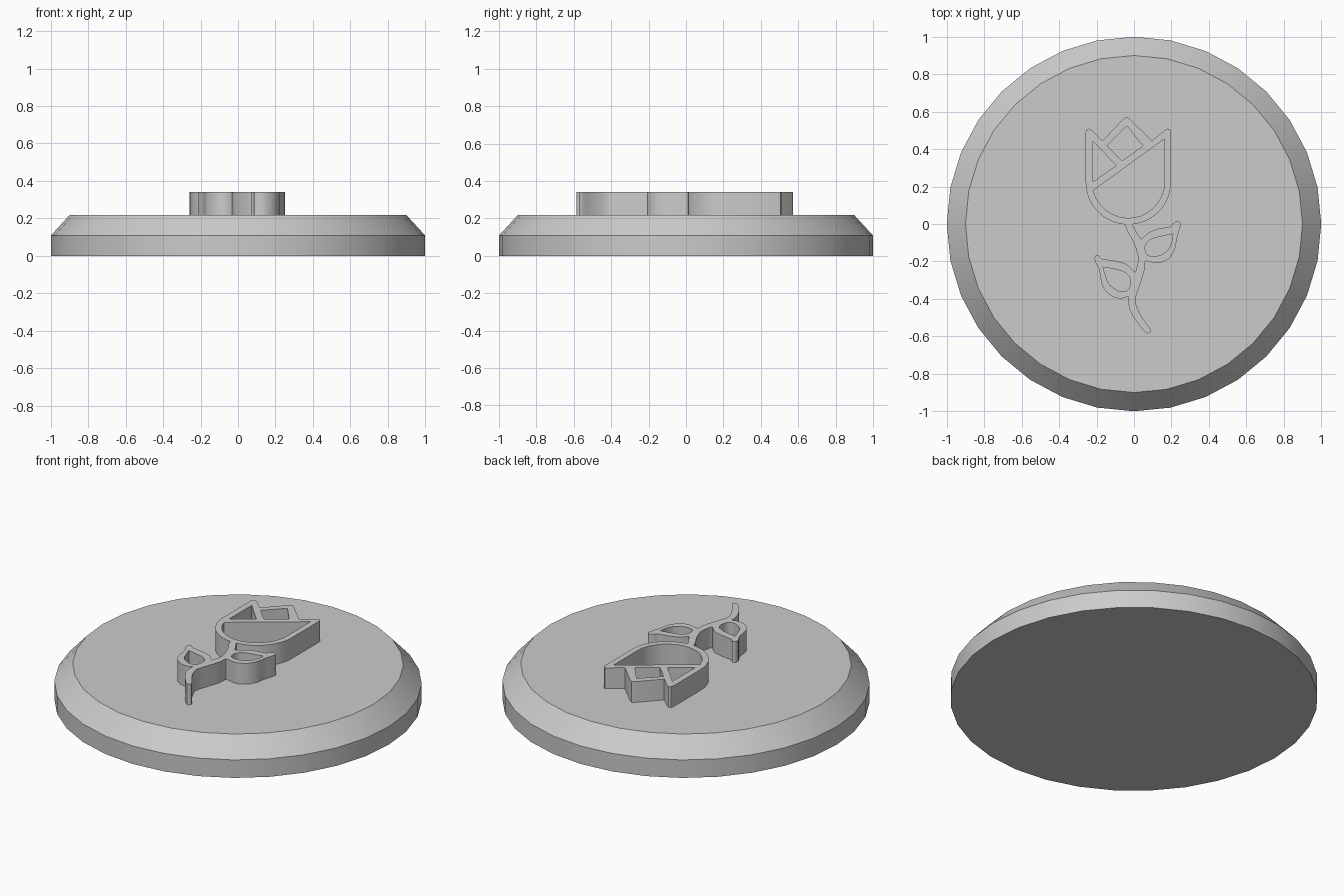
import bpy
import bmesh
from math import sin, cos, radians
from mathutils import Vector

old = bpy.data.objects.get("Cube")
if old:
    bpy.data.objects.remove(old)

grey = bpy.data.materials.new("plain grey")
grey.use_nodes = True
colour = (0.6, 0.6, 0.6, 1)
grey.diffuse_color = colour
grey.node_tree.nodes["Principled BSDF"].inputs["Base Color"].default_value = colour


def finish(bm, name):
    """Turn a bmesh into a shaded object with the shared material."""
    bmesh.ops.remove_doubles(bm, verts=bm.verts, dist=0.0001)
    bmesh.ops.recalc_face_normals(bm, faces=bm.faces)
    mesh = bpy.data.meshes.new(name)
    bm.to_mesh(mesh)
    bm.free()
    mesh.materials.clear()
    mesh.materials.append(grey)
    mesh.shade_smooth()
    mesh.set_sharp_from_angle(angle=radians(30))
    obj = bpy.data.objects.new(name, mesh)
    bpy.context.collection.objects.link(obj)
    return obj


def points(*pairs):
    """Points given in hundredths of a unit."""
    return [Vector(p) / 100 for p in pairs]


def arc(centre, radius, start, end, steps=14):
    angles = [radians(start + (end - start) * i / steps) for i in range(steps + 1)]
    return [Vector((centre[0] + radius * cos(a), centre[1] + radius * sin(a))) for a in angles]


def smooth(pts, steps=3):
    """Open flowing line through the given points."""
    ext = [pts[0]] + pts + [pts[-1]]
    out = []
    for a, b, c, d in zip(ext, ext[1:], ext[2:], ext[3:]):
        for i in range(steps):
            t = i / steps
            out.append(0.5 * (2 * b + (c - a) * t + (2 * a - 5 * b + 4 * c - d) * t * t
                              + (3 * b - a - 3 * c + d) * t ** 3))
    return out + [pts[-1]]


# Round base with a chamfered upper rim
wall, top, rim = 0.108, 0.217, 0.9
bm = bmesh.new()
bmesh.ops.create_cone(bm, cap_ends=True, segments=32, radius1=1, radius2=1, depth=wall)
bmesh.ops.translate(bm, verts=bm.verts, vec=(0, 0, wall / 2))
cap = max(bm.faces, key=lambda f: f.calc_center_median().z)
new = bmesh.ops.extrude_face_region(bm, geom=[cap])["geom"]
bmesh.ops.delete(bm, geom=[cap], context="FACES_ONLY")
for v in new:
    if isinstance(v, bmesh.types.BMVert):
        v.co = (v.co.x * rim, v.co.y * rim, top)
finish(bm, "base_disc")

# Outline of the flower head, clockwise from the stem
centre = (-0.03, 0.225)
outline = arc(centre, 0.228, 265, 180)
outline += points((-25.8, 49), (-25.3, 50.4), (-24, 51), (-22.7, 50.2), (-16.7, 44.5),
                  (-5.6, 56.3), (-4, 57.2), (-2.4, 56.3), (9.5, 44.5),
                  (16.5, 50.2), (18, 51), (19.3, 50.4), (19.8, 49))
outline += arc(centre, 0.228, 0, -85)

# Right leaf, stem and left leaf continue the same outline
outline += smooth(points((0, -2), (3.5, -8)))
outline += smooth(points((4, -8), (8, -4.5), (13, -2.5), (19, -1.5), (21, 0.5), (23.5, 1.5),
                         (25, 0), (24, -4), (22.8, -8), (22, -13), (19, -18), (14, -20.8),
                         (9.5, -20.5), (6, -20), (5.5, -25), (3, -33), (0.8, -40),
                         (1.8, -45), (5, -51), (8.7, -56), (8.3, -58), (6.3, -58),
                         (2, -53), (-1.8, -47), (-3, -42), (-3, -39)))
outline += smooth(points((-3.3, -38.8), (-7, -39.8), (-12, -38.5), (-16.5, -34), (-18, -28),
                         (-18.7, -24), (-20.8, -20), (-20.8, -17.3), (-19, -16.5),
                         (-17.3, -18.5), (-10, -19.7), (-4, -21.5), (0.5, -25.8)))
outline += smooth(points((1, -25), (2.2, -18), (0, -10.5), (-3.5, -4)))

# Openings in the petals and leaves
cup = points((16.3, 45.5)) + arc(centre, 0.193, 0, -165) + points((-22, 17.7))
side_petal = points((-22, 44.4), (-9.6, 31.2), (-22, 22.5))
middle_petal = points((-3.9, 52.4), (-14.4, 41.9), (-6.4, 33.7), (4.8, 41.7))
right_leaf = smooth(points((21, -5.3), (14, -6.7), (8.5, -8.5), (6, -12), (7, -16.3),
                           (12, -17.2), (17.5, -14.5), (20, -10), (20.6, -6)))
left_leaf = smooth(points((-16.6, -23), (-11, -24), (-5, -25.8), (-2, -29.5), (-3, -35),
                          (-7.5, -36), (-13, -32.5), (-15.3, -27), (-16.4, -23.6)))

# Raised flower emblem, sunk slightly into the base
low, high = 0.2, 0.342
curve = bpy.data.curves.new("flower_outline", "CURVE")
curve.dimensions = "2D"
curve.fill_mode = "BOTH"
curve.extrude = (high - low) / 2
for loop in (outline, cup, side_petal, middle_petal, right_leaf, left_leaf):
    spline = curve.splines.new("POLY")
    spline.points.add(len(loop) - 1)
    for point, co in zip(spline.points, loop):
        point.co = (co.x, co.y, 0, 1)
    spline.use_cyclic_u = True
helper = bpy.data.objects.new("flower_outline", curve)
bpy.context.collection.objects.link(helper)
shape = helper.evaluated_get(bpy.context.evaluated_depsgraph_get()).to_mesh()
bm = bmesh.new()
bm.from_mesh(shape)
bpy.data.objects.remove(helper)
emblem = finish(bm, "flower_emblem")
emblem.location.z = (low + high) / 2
────────
Task statement. Beginning with the line containing "grey.use_nodes = True" in the material above, copy every line exactly until you have copied the line containing "mesh.shade_smooth()".

Result below.
grey.use_nodes = True
colour = (0.6, 0.6, 0.6, 1)
grey.diffuse_color = colour
grey.node_tree.nodes["Principled BSDF"].inputs["Base Color"].default_value = colour


def finish(bm, name):
    """Turn a bmesh into a shaded object with the shared material."""
    bmesh.ops.remove_doubles(bm, verts=bm.verts, dist=0.0001)
    bmesh.ops.recalc_face_normals(bm, faces=bm.faces)
    mesh = bpy.data.meshes.new(name)
    bm.to_mesh(mesh)
    bm.free()
    mesh.materials.clear()
    mesh.materials.append(grey)
    mesh.shade_smooth()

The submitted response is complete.